In working with a test project for ASP.NET Web API, I noticed an interesting script reference in the _Layout.cshtml.
<script src="System.Web.Optimization.BundleTable.Bundles.ResolveBundleUrl(“~/Scripts/js”)”> </script>
Because this url is apparently pointing to the directory and the file extension, I wanted to know if indeed the scripts were being pre-loaded from this one script call. So I ran the application and clicked on “View Source” in the browser where I found the following source code:
I’ve removed some of the markup for brevity, but left the main sections to illustrate my point. As you can see in the markup there are two DOCTYPE elements, two <head> sections as well as two <body> sections. In essence, we have a web page wrapped in a web page and interestingly enough, the browser rendered it.

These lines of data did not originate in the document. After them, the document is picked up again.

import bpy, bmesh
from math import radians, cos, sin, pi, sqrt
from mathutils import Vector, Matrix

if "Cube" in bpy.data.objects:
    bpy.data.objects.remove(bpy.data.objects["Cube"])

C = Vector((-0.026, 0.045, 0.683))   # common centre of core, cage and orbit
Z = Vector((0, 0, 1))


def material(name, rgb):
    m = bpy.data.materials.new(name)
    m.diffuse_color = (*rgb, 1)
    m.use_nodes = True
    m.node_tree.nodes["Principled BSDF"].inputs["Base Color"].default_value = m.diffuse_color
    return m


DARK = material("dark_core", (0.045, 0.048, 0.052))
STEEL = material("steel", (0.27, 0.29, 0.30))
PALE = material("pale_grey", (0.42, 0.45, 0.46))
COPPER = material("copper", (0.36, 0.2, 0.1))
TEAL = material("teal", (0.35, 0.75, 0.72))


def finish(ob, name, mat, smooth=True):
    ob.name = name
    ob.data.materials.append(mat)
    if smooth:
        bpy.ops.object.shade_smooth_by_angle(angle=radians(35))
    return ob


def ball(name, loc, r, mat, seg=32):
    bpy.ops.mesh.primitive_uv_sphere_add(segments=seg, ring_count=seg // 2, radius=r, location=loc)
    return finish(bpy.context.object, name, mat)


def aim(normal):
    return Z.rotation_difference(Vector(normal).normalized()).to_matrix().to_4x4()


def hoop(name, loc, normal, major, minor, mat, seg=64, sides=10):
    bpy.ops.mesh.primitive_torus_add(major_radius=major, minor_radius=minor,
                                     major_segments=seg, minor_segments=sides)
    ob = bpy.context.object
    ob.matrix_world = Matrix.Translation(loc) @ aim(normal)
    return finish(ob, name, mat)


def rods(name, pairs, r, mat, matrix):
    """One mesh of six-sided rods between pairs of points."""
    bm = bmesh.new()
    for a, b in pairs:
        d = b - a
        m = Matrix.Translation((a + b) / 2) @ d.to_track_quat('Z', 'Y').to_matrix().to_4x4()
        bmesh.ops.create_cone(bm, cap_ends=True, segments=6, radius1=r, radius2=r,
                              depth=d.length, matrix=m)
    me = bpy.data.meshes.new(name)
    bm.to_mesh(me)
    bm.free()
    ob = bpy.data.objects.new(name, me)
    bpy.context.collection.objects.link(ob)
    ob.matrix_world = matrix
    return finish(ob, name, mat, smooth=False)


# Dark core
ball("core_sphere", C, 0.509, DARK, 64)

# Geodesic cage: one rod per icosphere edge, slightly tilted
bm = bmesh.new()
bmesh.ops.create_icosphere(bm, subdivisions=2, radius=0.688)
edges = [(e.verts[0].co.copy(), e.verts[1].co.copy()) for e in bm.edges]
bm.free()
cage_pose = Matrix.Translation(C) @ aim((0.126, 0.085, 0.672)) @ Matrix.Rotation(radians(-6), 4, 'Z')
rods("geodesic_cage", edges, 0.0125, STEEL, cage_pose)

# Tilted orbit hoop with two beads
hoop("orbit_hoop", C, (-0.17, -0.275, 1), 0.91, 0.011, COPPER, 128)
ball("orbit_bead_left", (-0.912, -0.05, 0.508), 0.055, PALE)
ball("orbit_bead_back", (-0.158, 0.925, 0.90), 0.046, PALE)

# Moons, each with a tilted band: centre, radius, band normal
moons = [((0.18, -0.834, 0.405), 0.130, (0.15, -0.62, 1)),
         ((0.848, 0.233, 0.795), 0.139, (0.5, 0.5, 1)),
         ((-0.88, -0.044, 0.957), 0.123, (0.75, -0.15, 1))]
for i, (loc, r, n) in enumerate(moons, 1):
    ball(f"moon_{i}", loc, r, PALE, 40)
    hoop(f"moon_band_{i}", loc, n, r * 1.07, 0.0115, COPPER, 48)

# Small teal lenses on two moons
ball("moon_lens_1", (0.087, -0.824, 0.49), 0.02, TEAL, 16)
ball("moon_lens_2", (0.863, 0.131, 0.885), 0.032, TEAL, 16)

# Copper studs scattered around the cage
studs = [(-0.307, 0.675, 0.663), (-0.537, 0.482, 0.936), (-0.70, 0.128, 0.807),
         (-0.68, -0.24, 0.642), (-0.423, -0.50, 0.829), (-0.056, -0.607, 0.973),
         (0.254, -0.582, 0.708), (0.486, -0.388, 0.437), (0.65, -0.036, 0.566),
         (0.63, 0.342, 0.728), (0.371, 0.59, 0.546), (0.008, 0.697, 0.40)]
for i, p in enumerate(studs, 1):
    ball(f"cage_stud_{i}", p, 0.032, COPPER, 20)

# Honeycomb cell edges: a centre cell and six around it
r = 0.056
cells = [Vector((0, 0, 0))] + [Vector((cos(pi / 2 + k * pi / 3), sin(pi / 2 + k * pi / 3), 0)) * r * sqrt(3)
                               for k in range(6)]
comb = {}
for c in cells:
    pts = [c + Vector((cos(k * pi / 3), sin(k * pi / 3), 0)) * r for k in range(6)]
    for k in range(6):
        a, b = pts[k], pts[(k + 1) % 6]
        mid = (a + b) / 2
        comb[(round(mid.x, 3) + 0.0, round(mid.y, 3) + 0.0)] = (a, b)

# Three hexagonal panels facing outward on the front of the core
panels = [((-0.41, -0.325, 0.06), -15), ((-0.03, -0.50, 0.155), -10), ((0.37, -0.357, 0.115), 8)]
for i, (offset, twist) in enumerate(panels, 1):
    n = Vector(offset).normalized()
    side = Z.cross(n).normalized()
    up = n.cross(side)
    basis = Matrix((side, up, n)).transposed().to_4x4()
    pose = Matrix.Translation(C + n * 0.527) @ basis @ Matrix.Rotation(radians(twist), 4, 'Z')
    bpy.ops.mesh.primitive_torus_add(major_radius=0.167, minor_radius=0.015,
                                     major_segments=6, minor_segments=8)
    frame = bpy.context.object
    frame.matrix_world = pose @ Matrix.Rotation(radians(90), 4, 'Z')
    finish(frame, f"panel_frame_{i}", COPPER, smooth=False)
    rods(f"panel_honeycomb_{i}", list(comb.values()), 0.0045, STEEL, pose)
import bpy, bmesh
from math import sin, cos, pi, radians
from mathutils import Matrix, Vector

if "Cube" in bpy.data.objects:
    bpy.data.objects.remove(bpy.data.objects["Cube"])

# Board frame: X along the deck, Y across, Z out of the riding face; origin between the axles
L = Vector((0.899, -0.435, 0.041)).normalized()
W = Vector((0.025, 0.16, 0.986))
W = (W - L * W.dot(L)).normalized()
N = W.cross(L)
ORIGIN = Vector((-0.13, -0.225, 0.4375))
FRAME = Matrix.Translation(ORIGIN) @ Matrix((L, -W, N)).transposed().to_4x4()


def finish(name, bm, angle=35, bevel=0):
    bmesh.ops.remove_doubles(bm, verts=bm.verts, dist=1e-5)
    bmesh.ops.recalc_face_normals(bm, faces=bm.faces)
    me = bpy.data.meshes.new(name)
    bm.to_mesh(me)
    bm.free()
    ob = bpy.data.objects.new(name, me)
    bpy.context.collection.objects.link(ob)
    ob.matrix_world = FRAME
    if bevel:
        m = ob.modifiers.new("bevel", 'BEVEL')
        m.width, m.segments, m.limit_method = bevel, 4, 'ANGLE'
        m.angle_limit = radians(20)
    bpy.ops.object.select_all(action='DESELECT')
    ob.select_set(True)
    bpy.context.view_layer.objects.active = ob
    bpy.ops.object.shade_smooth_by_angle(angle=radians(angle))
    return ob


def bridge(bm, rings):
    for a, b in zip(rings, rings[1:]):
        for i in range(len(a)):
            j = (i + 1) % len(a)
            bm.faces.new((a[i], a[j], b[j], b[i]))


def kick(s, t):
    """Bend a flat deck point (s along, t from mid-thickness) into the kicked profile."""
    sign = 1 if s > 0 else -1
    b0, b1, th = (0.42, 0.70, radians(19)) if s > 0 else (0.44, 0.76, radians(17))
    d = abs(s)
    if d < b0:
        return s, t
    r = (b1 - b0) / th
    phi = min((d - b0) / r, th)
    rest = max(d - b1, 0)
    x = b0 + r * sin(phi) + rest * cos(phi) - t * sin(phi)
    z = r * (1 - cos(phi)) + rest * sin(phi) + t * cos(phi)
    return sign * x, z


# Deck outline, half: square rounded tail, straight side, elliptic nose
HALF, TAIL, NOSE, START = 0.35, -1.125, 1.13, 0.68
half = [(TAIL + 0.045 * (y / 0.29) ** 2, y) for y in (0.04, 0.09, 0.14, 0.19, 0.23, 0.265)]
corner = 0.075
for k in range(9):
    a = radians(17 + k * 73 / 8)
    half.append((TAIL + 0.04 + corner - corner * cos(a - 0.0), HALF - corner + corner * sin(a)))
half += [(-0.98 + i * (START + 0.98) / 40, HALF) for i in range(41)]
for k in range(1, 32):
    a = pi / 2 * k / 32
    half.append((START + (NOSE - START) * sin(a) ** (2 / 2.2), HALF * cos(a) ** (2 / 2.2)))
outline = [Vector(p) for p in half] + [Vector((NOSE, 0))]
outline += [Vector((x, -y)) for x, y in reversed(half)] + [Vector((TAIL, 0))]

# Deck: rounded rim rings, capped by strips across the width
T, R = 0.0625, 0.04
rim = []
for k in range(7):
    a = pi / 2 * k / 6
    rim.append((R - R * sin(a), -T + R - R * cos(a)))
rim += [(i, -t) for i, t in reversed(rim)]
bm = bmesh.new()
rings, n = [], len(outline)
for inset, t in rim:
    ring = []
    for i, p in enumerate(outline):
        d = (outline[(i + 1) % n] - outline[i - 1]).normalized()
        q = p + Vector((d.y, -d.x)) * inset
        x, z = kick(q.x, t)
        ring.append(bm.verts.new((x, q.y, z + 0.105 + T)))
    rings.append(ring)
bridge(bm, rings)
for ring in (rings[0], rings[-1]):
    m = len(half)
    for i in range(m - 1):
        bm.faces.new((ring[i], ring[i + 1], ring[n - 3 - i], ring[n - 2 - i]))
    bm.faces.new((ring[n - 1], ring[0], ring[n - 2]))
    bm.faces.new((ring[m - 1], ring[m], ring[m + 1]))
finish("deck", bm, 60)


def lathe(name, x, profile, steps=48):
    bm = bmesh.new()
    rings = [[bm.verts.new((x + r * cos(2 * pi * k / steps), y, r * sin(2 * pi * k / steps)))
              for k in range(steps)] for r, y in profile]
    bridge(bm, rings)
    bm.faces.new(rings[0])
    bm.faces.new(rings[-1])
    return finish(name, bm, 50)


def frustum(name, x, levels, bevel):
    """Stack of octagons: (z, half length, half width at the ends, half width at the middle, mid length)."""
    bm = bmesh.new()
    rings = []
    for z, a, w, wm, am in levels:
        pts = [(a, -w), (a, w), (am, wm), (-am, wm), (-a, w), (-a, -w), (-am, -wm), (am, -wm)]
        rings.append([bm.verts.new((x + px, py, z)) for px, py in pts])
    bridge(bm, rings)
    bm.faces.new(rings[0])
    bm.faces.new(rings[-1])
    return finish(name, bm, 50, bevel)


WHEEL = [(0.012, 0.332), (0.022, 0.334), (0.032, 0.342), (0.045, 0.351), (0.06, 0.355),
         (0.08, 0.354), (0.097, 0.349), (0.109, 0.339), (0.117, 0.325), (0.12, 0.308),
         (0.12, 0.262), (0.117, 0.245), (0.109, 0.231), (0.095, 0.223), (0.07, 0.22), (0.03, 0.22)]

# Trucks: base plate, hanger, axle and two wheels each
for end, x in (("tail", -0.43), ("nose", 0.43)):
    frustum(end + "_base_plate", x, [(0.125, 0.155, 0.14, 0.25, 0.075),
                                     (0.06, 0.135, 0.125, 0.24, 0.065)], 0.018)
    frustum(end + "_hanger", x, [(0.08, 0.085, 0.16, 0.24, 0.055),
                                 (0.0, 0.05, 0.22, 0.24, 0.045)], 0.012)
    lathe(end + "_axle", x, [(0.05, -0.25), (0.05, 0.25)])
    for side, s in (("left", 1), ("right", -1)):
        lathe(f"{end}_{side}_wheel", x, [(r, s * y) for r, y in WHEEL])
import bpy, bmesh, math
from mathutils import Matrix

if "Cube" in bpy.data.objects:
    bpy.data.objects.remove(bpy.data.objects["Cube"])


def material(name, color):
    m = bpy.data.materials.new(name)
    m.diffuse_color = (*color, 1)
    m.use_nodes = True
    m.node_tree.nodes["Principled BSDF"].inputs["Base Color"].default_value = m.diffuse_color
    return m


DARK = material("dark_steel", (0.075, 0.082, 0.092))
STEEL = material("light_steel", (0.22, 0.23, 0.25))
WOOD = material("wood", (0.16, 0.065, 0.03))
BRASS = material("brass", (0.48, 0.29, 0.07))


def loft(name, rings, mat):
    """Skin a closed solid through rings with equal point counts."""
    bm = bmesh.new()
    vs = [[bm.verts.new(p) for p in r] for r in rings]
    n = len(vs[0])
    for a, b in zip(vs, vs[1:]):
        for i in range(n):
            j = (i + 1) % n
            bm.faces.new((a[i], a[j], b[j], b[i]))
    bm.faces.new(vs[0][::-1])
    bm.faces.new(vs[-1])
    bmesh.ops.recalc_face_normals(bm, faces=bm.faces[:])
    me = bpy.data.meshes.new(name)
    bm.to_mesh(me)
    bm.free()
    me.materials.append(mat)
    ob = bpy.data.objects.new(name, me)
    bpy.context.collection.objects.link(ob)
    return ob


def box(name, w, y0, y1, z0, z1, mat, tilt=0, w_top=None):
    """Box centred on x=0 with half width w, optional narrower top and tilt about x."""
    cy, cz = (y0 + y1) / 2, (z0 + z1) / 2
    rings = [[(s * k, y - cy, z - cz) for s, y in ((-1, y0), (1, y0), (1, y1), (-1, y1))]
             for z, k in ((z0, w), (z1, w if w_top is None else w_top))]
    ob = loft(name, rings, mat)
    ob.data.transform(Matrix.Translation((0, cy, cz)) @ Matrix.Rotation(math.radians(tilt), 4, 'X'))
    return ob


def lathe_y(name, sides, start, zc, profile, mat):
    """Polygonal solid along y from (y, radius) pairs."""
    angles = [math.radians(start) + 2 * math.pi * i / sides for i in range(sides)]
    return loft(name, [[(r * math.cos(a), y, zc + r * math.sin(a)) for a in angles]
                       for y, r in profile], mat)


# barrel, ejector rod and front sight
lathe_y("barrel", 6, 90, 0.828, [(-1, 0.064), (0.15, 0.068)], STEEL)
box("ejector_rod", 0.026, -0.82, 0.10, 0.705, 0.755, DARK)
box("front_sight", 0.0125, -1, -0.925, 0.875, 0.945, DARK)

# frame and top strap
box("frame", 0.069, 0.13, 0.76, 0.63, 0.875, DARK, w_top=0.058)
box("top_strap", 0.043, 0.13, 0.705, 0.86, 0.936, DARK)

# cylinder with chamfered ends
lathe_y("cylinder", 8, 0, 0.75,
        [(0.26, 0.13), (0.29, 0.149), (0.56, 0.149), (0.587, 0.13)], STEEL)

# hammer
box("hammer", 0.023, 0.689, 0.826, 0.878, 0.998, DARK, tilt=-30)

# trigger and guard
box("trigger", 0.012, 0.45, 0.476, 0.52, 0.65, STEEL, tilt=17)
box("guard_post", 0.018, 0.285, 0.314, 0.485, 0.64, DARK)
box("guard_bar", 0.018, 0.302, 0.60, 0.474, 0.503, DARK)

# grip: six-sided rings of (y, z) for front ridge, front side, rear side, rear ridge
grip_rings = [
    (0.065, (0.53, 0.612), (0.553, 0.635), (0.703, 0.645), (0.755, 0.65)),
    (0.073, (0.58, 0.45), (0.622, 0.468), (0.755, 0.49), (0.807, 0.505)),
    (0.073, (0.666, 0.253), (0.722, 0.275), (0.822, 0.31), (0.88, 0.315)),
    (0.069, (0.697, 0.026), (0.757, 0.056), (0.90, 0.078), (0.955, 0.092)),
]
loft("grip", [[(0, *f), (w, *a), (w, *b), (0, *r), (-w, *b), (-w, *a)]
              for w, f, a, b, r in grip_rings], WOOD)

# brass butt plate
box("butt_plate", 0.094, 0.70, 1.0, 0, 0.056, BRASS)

So I took a look at the template file as well as the index view for the home controller and indeed found that both pages contained full page declarations. As a result, the RenderBody() call from _Layout.cshtml caused all of the content in Views/Home/Index.cshtml to render including the doctype, head, and body tags.
I presume that this would not present an issue unless you attempt to traverse the DOM using jQuery or some other script library. This is where you may experience some unexpected results. In any case, if you are at all familiar with ASP.NET MVC then you are already familiar with how to clean this up, in fact, the instructions on the page itself are to replace the contents with your own. My recommendation is simply to ensure that you remove the repeating page declarations in the Index.cshtml page as well.
On another note, I didn’t actually resolve my question by going through this which is, are the scripts being pre-loaded. The Scripts folder does contain a _references.js file which we know the “_<filename>” convention in ASP.NET MVC generally means a special/reserved file. The file contains a few commented lines referencing other script files contained in the directory. I presume that if you uncomment these lines, then the files will be loaded together resulting in one HTTP request instead of one for each file.